Nielsen//NetRatings took a step forward today in admitting an addiction to bad stuff: the page view. The rating service dropped the page view as the standard metric of measurement, because quite frankly, in the age of new kinds of technology like Ajax and RSS, the page view just doesn’t give you a good sense of what kind of audience you have.
I have been thinking about this this morning, and frankly, all this seems like is an interim step. Because in the place of the page view, Nielsen is defaulting to total number of minutes spent on a site. The new problems with this are obvious.
The reason these metrics came to be in the first place was in part because advertisers needed a way to figure out the popularity of a site. But let’s look at time spent. Some sites or services that you spend a lot of time on, Yahoo’s instant messaging, for instance, have proven to be lousy places to get any results for ads. Basing any advertising buys on time spent seems like a losing proposition.
So basically, Nielsen took a step into the unknown and probably knows it needs to come up with other measurements that really do show engagament that matters to advertisers.

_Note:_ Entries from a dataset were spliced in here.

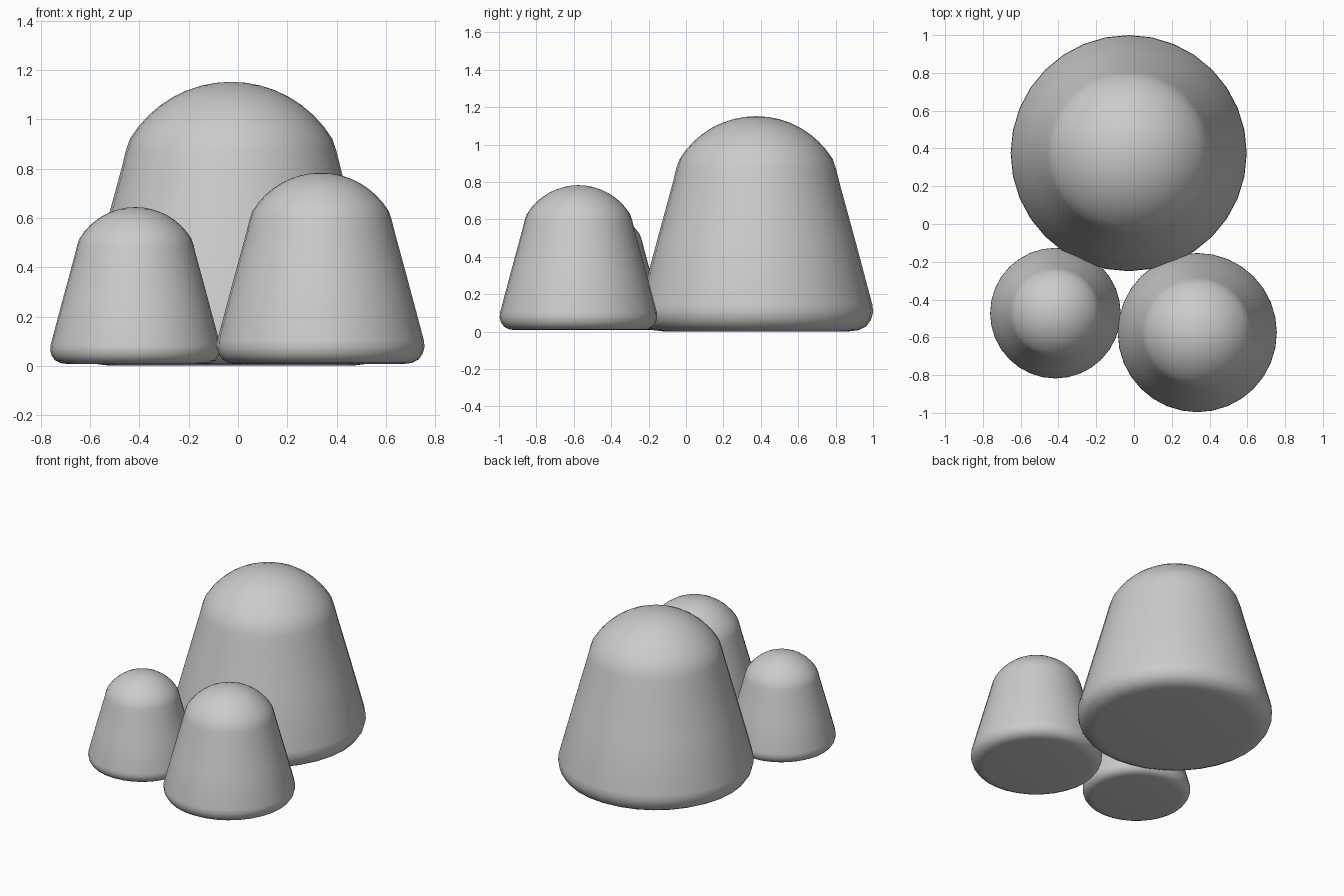
import bpy, bmesh
from math import sqrt, asin, sin, cos, tau, radians

if "Cube" in bpy.data.objects:
    bpy.data.objects.remove(bpy.data.objects["Cube"])

SIDES = 32


def mound_profile():
    """Half profile (radius, height) of the full-size mound, bottom to top."""
    pts = [(0.50, 0.0), (0.55, 0.006), (0.59, 0.027), (0.614, 0.06),
           (0.625, 0.10), (0.622, 0.14), (0.534, 0.47), (0.445, 0.797),
           (0.427, 0.87), (0.41, 0.92)]
    # spherical cap on the shoulder
    r, z, top = 0.41, 0.92, 1.15
    h = top - z
    big = (r * r + h * h) / (2 * h)
    a0 = asin(r / big)
    for i in range(1, 8):
        a = a0 * (1 - i / 8)
        pts.append((big * sin(a), top - big + big * cos(a)))
    return pts, top


def mound(name, x, y, z, scale):
    bm = bmesh.new()
    pts, top = mound_profile()
    rings = [[bm.verts.new((r * cos(tau * i / SIDES), r * sin(tau * i / SIDES), h))
              for i in range(SIDES)] for r, h in pts]
    for a, b in zip(rings, rings[1:]):
        for i in range(SIDES):
            j = (i + 1) % SIDES
            bm.faces.new((a[i], a[j], b[j], b[i]))
    # flat underside and apex fan
    bm.faces.new(rings[0][::-1])
    apex = bm.verts.new((0, 0, top))
    for i in range(SIDES):
        bm.faces.new((rings[-1][i], rings[-1][(i + 1) % SIDES], apex))
    bmesh.ops.scale(bm, vec=(scale,) * 3, verts=bm.verts)
    mesh = bpy.data.meshes.new(name)
    bm.to_mesh(mesh)
    bm.free()
    ob = bpy.data.objects.new(name, mesh)
    ob.location = (x, y, z)
    bpy.context.collection.objects.link(ob)
    bpy.ops.object.select_all(action='DESELECT')
    ob.select_set(True)
    bpy.context.view_layer.objects.active = ob
    bpy.ops.object.shade_smooth_by_angle(angle=radians(35))


# one large mound at the back, two smaller copies in front
mound("large_mound", -0.028, 0.375, 0.002, 1.0)
mound("medium_mound", 0.335, -0.575, 0.008, 0.674)
mound("small_mound", -0.416, -0.472, 0.008, 0.553)
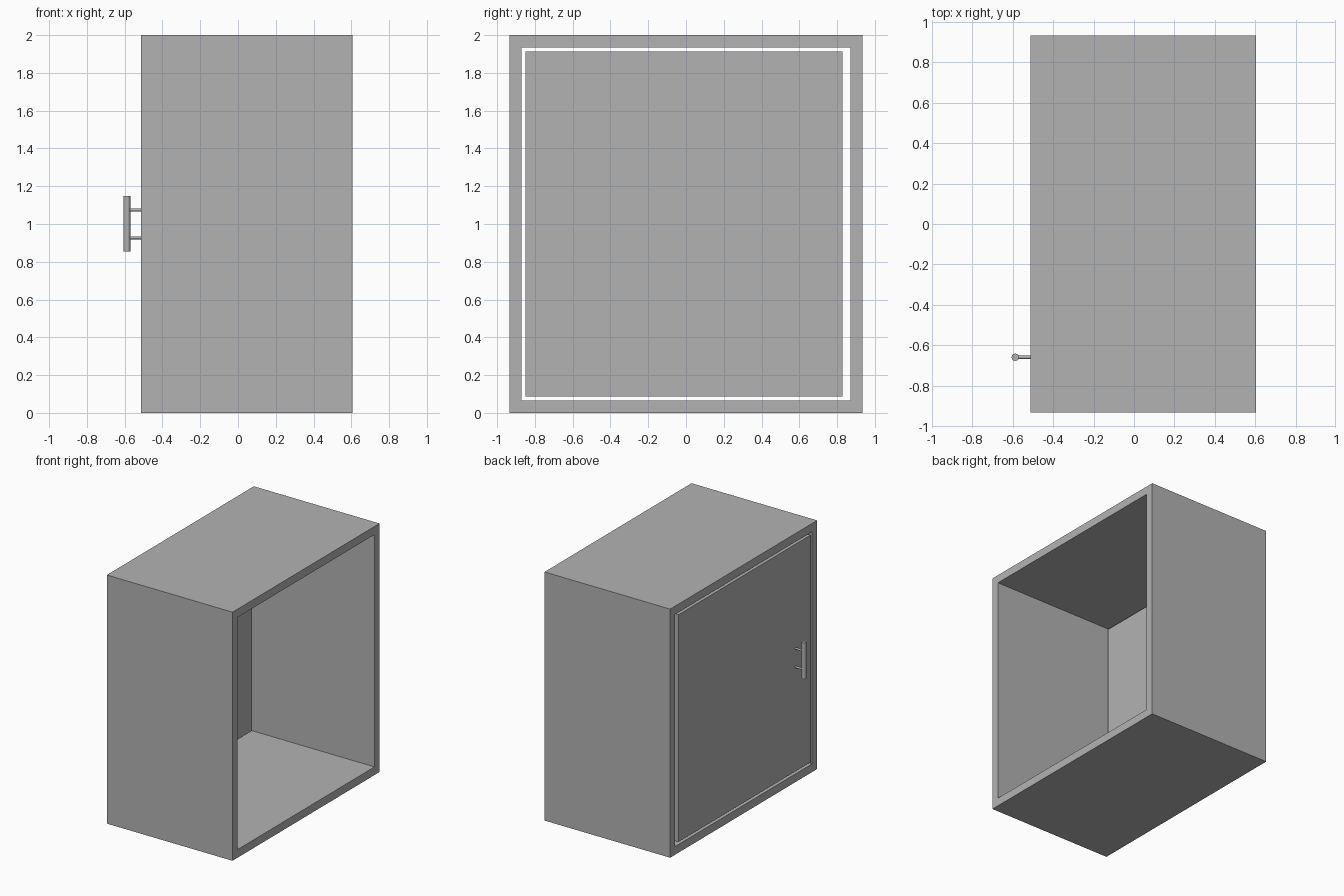
import bpy
import bmesh
from mathutils import Matrix, Vector

cube = bpy.data.objects.get("Cube")
if cube:
    bpy.data.objects.remove(cube, do_unlink=True)

# One plain grey for everything
grey = bpy.data.materials.new("light grey")
grey.use_nodes = True
colour = (0.45, 0.45, 0.45, 1)
grey.diffuse_color = colour
grey.node_tree.nodes["Principled BSDF"].inputs["Base Color"].default_value = colour


def finish(name, bm):
    bmesh.ops.recalc_face_normals(bm, faces=bm.faces)
    mesh = bpy.data.meshes.new(name)
    bm.to_mesh(mesh)
    bm.free()
    mesh.materials.append(grey)
    obj = bpy.data.objects.new(name, mesh)
    bpy.context.collection.objects.link(obj)
    return obj


def rectangle(bm, x, y0, y1, z0, z1):
    return [bm.verts.new((x, y, z)) for y, z in ((y0, z0), (y1, z0), (y1, z1), (y0, z1))]


def rod(name, start, end, radius, sides):
    start, end = Vector(start), Vector(end)
    axis = end - start
    bm = bmesh.new()
    bmesh.ops.create_cone(
        bm, cap_ends=True, segments=sides, radius1=radius, radius2=radius, depth=axis.length,
        matrix=Matrix.Translation((start + end) / 2) @ axis.to_track_quat("Z", "Y").to_matrix().to_4x4())
    obj = finish(name, bm)
    bpy.ops.object.select_all(action="DESELECT")
    obj.select_set(True)
    bpy.context.view_layer.objects.active = obj
    bpy.ops.object.shade_smooth_by_angle()


FRONT_X, OPEN_X = -0.513, 0.605

# Cabinet shell: a square tube, open towards +x
bm = bmesh.new()
outer = rectangle(bm, FRONT_X, -0.934, 0.934, 0, 2)
inner = rectangle(bm, FRONT_X, -0.87, 0.87, 0.066, 1.934)
rim = []
for i in range(4):
    j = (i + 1) % 4
    rim.append(bm.faces.new((outer[i], outer[j], inner[j], inner[i])))
extruded = bmesh.ops.extrude_face_region(bm, geom=rim, use_keep_orig=True)["geom"]
moved = [v for v in extruded if isinstance(v, bmesh.types.BMVert)]
bmesh.ops.translate(bm, verts=moved, vec=(OPEN_X - FRONT_X, 0, 0))
finish("cabinet_shell", bm)

# Door: flush panel with a thin gap all round
bm = bmesh.new()
panel = bm.faces.new(rectangle(bm, FRONT_X, -0.85, 0.829, 0.087, 1.914))
extruded = bmesh.ops.extrude_face_region(bm, geom=[panel], use_keep_orig=True)["geom"]
moved = [v for v in extruded if isinstance(v, bmesh.types.BMVert)]
bmesh.ops.translate(bm, verts=moved, vec=(0.055, 0, 0))
finish("door", bm)

# Handle: upright bar on two short posts
BAR_X, BAR_Y = -0.588, -0.66
rod("handle_bar", (BAR_X, BAR_Y, 0.855), (BAR_X, BAR_Y, 1.148), 0.018, 32)
for name, z in (("lower_handle_post", 0.927), ("upper_handle_post", 1.075)):
    rod(name, (FRONT_X, BAR_Y, z), (BAR_X, BAR_Y, z), 0.008, 24)
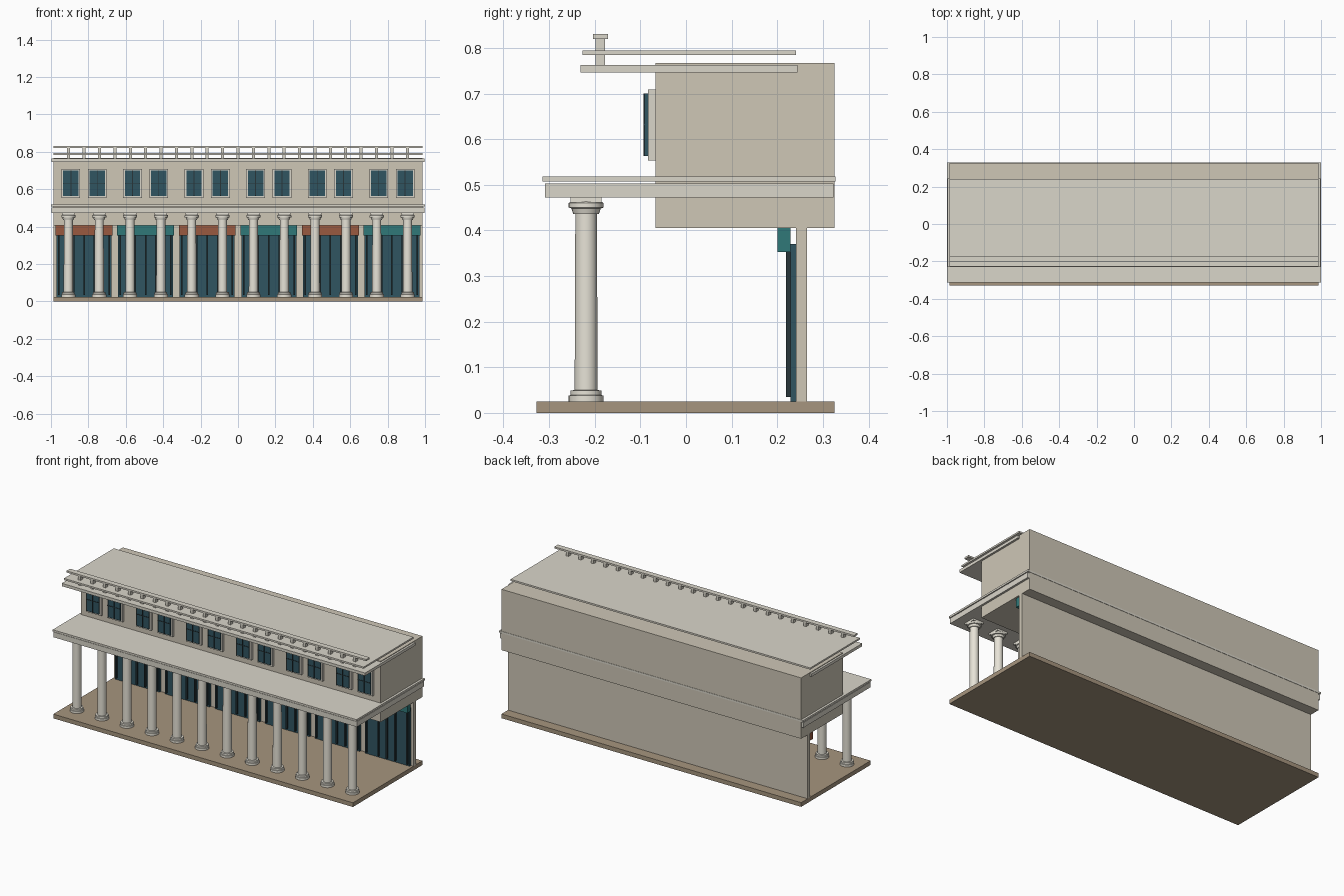
import bpy, bmesh, math

if "Cube" in bpy.data.objects:
    bpy.data.objects.remove(bpy.data.objects["Cube"])

def mat(name, rgb):
    m = bpy.data.materials.new(name)
    m.diffuse_color = (*rgb, 1)
    m.use_nodes = True
    m.node_tree.nodes["Principled BSDF"].inputs["Base Color"].default_value = m.diffuse_color
    return m

WALL = mat("wall_stone", (0.62, 0.57, 0.47))
TRIM = mat("trim_stone", (0.70, 0.67, 0.59))
COLUMN = mat("column_stone", (0.80, 0.77, 0.68))
FLOOR = mat("paving", (0.38, 0.30, 0.21))
GLASS = mat("glass", (0.03, 0.09, 0.12))
DARK = mat("dark_metal", (0.02, 0.035, 0.04))
TEAL = mat("teal_sign", (0.03, 0.19, 0.19))
RUST = mat("rust_sign", (0.32, 0.10, 0.05))

def finish(name, bm, m):
    me = bpy.data.meshes.new(name)
    bm.to_mesh(me)
    bm.free()
    me.materials.append(m)
    ob = bpy.data.objects.new(name, me)
    bpy.context.collection.objects.link(ob)
    return ob

def boxes(name, spans, m):
    """One object made of boxes given as (x0, x1, y0, y1, z0, z1)."""
    bm = bmesh.new()
    for x0, x1, y0, y1, z0, z1 in spans:
        vs = bmesh.ops.create_cube(bm, size=1)["verts"]
        for v in vs:
            v.co.x = x1 if v.co.x > 0 else x0
            v.co.y = y1 if v.co.y > 0 else y0
            v.co.z = z1 if v.co.z > 0 else z0
    return finish(name, bm, m)

def slab(name, half, y0, y1, z0, z1, m):
    return boxes(name, [(-half, half, y0, y1, z0, z1)], m)

def lathe(name, profile, x, y, m, n=32):
    bm = bmesh.new()
    rings = [[bm.verts.new((x + r * math.cos(2 * math.pi * k / n),
                            y + r * math.sin(2 * math.pi * k / n), z))
              for k in range(n)] for r, z in profile]
    for a, b in zip(rings, rings[1:]):
        for k in range(n):
            bm.faces.new((a[k], a[(k + 1) % n], b[(k + 1) % n], b[k]))
    bm.faces.new(rings[0][::-1])
    bm.faces.new(rings[-1])
    ob = finish(name, bm, m)
    bpy.ops.object.select_all(action='DESELECT')
    ob.select_set(True)
    bpy.context.view_layer.objects.active = ob
    bpy.ops.object.shade_smooth_by_angle(angle=math.radians(35))

# main masses
slab("paving_base", 0.986, -0.328, 0.326, 0, 0.025, FLOOR)
slab("shop_back_wall", 0.986, 0.241, 0.265, 0.025, 0.406, WALL)
slab("upper_storey", 0.986, -0.067, 0.326, 0.405, 0.767, WALL)
slab("canopy_beam", 0.998, -0.309, 0.323, 0.472, 0.503, TRIM)
slab("canopy_cornice", 1.0, -0.314, 0.328, 0.507, 0.518, TRIM)
slab("roof_cornice", 0.998, -0.231, 0.244, 0.746, 0.763, TRIM)
slab("roof_slab", 0.986, -0.227, 0.241, 0.784, 0.794, TRIM)

# roof railing
N_POST = 23
boxes("railing_posts", [(x - 0.008, x + 0.008, -0.198, -0.177, 0.763, 0.821)
      for x in (-0.905 + 1.81 * i / (N_POST - 1) for i in range(N_POST))], TRIM)
slab("railing_rail", 0.986, -0.204, -0.171, 0.820, 0.830, TRIM)

# colonnade
PROFILE = [(0.038, 0.025), (0.038, 0.038), (0.034, 0.039), (0.034, 0.049),
           (0.025, 0.050), (0.0245, 0.25), (0.0235, 0.436), (0.028, 0.436),
           (0.032, 0.448), (0.038, 0.450), (0.038, 0.460), (0.034, 0.463)]
for i in range(12):
    x = -0.907 + 0.1649 * i
    lathe(f"column_{i + 1}", PROFILE, x, -0.219, COLUMN)
    boxes(f"abacus_{i + 1}", [(x - 0.034, x + 0.034, -0.253, -0.185, 0.461, 0.473)], COLUMN)

# shop bays and the paired windows above them
for i in range(6):
    c = -0.823 + 0.3292 * i
    n = i + 1
    boxes(f"shopfront_{n}", [(c - 0.147, c + 0.147, 0.229, 0.242, 0.025, 0.37)], GLASS)
    boxes(f"shop_mullions_{n}", [(c + d - 0.004, c + d + 0.004, 0.219, 0.229, 0.035, 0.358)
          for d in (-0.135, -0.055, 0.0, 0.055, 0.135)], DARK)
    boxes(f"shop_sign_{n}", [(c - 0.152, c + 0.152, 0.200, 0.229, 0.353, 0.405)],
          TEAL if i % 2 else RUST)
    for side, s in (("left", -1), ("right", 1)):
        w = c + s * 0.0705
        boxes(f"window_surround_{side}_{n}", [(w - 0.05, w + 0.05, -0.083, -0.066, 0.553, 0.709)], TRIM)
        boxes(f"window_glass_{side}_{n}", [(w - 0.041, w + 0.041, -0.091, -0.083, 0.563, 0.700)], GLASS)
        boxes(f"window_bars_{side}_{n}",
              [(w - 0.002, w + 0.002, -0.093, -0.090, 0.563, 0.700),
               (w - 0.041, w + 0.041, -0.093, -0.090, 0.630, 0.634)], DARK)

All these confusion may seem to benefit Google, which sells ads based on clicks and so might have an argument for pushing for that as the standard metric. But it seems to me that that they also want out a measurement beyond clicks, given their push in banner advertising with the acquisition of DoubleClick.